For example, the concentration of carbon dioxide (CO2) in the atmosphere has risen steadily, rapidly and inexorably since the early 1950s. Someone who considers only climate issues may assume that this trend will continue. However, if that person looks at the oil supply situation, he or she could conclude that we have entered an era of ‘Peak Oil’. Therefore, he would conclude that, like it or not, CO2 concentrations will not continue to increase. On the other hand, if we replace oil and natural gas with coal as a source of fuel then CO2 concentrations can be expected to increase.
None of this is easy.
We generally assume that the future will be more or less a linear continuation of the past trends. For example, we have seen that someone may assume that atmospheric CO2 concentrations will continue to rise because that is what has happened since the early 1950s.
But drastic change often occurs at “tipping points”. A system suddenly shifts from one state to another very different state. An example is a potential climate tipping point is what is sometimes referred to as the “clathrate gun”. This is an unproven hypothesis hat increases in sea temperatures (caused, in part, by increased methane concentrations in the atmosphere) can trigger the sudden release of methane from methane clathrate compounds contained within seabed permafrost. This has the effect of releasing more methane, thus creating a positive feedback loop, an irreversible runaway process comparable to the firing of a gun.

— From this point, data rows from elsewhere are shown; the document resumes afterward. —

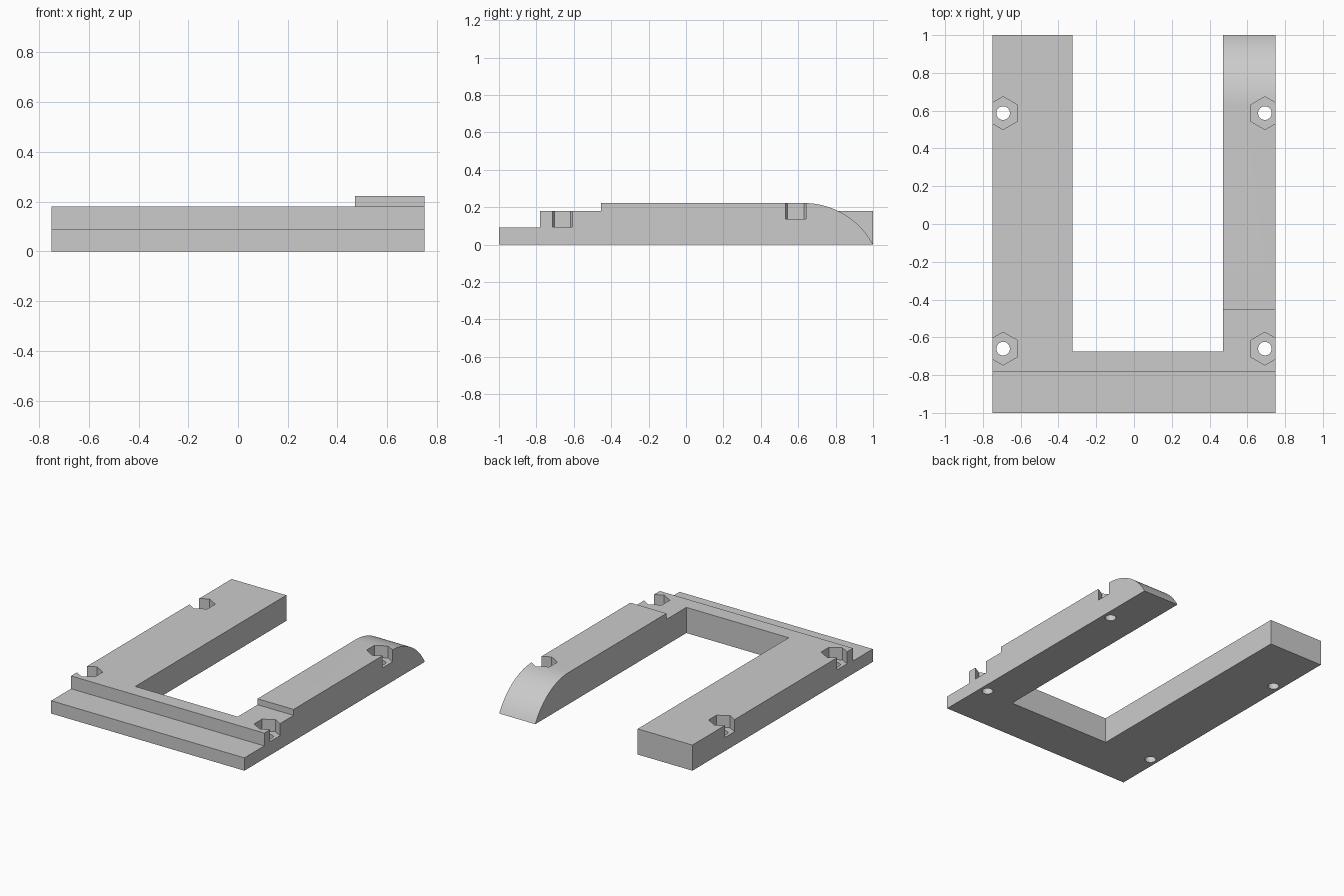
import bpy, bmesh, math

cube = bpy.data.objects.get("Cube")
if cube:
    bpy.data.objects.remove(cube, do_unlink=True)

grey = bpy.data.materials.new("plain grey")
grey.use_nodes = True
color = (0.6, 0.6, 0.6, 1)
grey.diffuse_color = color
grey.node_tree.nodes["Principled BSDF"].inputs["Base Color"].default_value = color

HALF_W, BACK, FRONT = 0.75, 1.0, -1.0
STEP_Y, STEP_Z, DECK_Z, RAIL_Z = -0.78, 0.09, 0.18, 0.222
INNER_Y, INNER_LEFT, INNER_RIGHT = -0.675, -0.325, 0.47


def finish(name, bm):
    bmesh.ops.recalc_face_normals(bm, faces=bm.faces)
    mesh = bpy.data.meshes.new(name)
    bm.to_mesh(mesh)
    bm.free()
    mesh.materials.append(grey)
    obj = bpy.data.objects.new(name, mesh)
    bpy.context.collection.objects.link(obj)
    return obj


def extrude_profile(name, points, x0, x1):
    """Side profile of (y, z) points swept from x0 to x1."""
    bm = bmesh.new()
    face = bm.faces.new([bm.verts.new((x0, y, z)) for y, z in points])
    swept = bmesh.ops.extrude_face_region(bm, geom=[face])["geom"]
    verts = [v for v in swept if isinstance(v, bmesh.types.BMVert)]
    bmesh.ops.translate(bm, verts=verts, vec=(x1 - x0, 0, 0))
    return finish(name, bm)


def prism(name, x, y, z0, z1, radius, sides):
    """Upright prism; its first corner points along y."""
    bm = bmesh.new()
    ring = [(i * math.tau / sides) for i in range(sides)]
    face = bm.faces.new([bm.verts.new((x + radius * math.sin(a),
                                       y + radius * math.cos(a), z0)) for a in ring])
    swept = bmesh.ops.extrude_face_region(bm, geom=[face])["geom"]
    verts = [v for v in swept if isinstance(v, bmesh.types.BMVert)]
    bmesh.ops.translate(bm, verts=verts, vec=(0, 0, z1 - z0))
    return finish(name, bm)


def combine(target, tool, operation):
    mod = target.modifiers.new("combine", "BOOLEAN")
    mod.operation, mod.object, mod.solver = operation, tool, "EXACT"
    bpy.context.view_layer.objects.active = target
    bpy.ops.object.modifier_apply(modifier=mod.name)
    bpy.data.objects.remove(tool, do_unlink=True)


# Stepped plate: wide arm and front bar, with the opening and thin arm cut away
step = [(FRONT, 0), (FRONT, STEP_Z), (STEP_Y, STEP_Z), (STEP_Y, DECK_Z)]
frame = extrude_profile("frame", step + [(BACK, DECK_Z), (BACK, 0)], -HALF_W, HALF_W)
opening = extrude_profile("opening_cutter", [(INNER_Y, -1), (INNER_Y, 1), (2, 1), (2, -1)],
                          INNER_LEFT, 1)
combine(frame, opening, "DIFFERENCE")

# Thin arm: raised rail whose back end rolls down to the ground
CURVE_Y = 0.63
run = BACK - CURVE_Y
radius = (run ** 2 + RAIL_Z ** 2) / (2 * RAIL_Z)
sweep = math.asin(run / radius)
SEGMENTS = 24
arc = [(CURVE_Y + radius * math.sin(sweep * i / SEGMENTS),
        RAIL_Z - radius + radius * math.cos(sweep * i / SEGMENTS))
       for i in range(SEGMENTS)] + [(BACK, 0)]
rail = extrude_profile("rail", [(INNER_Y, 0), (INNER_Y, DECK_Z), (-0.455, DECK_Z),
                                (-0.455, RAIL_Z)] + arc, INNER_RIGHT, HALF_W)
combine(frame, rail, "UNION")

# Hexagonal nut pockets, open at the outer edge, with round bolt holes
for side in (-1, 1):
    for y in (-0.66, 0.587):
        top = RAIL_Z if side > 0 and y > 0 else DECK_Z
        x = side * 0.693
        combine(frame, prism("nut_cutter", x, y, top - 0.085, 1, 0.087, 6), "DIFFERENCE")
        combine(frame, prism("bolt_cutter", x, y, -1, 1, 0.036, 32), "DIFFERENCE")

# Clean flat faces, smooth only the rolled end and holes
bm = bmesh.new()
bm.from_mesh(frame.data)
bmesh.ops.remove_doubles(bm, verts=bm.verts, dist=0.0001)
bmesh.ops.dissolve_limit(bm, angle_limit=math.radians(0.5), verts=bm.verts, edges=bm.edges)
bm.to_mesh(frame.data)
bm.free()
bpy.ops.object.select_all(action="DESELECT")
frame.select_set(True)
bpy.context.view_layer.objects.active = frame
bpy.ops.object.shade_smooth_by_angle(angle=math.radians(30))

Understanding climate change requires an understanding of non-linearities, such as the clathrate gun.
One of the occupational hazards of studying climate change is that people tend to drift toward extremes. (The polarizing nature of social media probably has something to do with this.) At one end of the scale we have the “doomers” who maintain that we are heading toward catastrophe sometime in the near future. At the other end are those who tout “hopium”. Like Wilkins Micawber in the novel David Copperfield they are sure that “something will come up”.
“Doomer” predictions are too numerous to count, but they go back a long way. For example, in the year 2009 a leading Peak Oil writer said,
Ordinary people are unlikely to be able to afford oil products AT ALL within 5 years.
Twelve years after her forecast we see people are grumbling about rising fuel prices but the roads remain as congested as ever.
At the other end of the spectrum there is the hopium (defined as being addicted to false and unrealistic hopes). For example, on November 20th 2021, the Richmond Times-Dispatch newspaper featured an article entitled Nuclear fusion is close enough to start dreaming. Maybe nuclear fusion has a future, but any article on the topic needs to address the fact that that technology has been “on the horizon” for almost three generations. This article failed to do so. The article The Tortuous Way to Nuclear Fusion provides for more realistic reading.
A good generalist knows to steer clear of extremes such as these.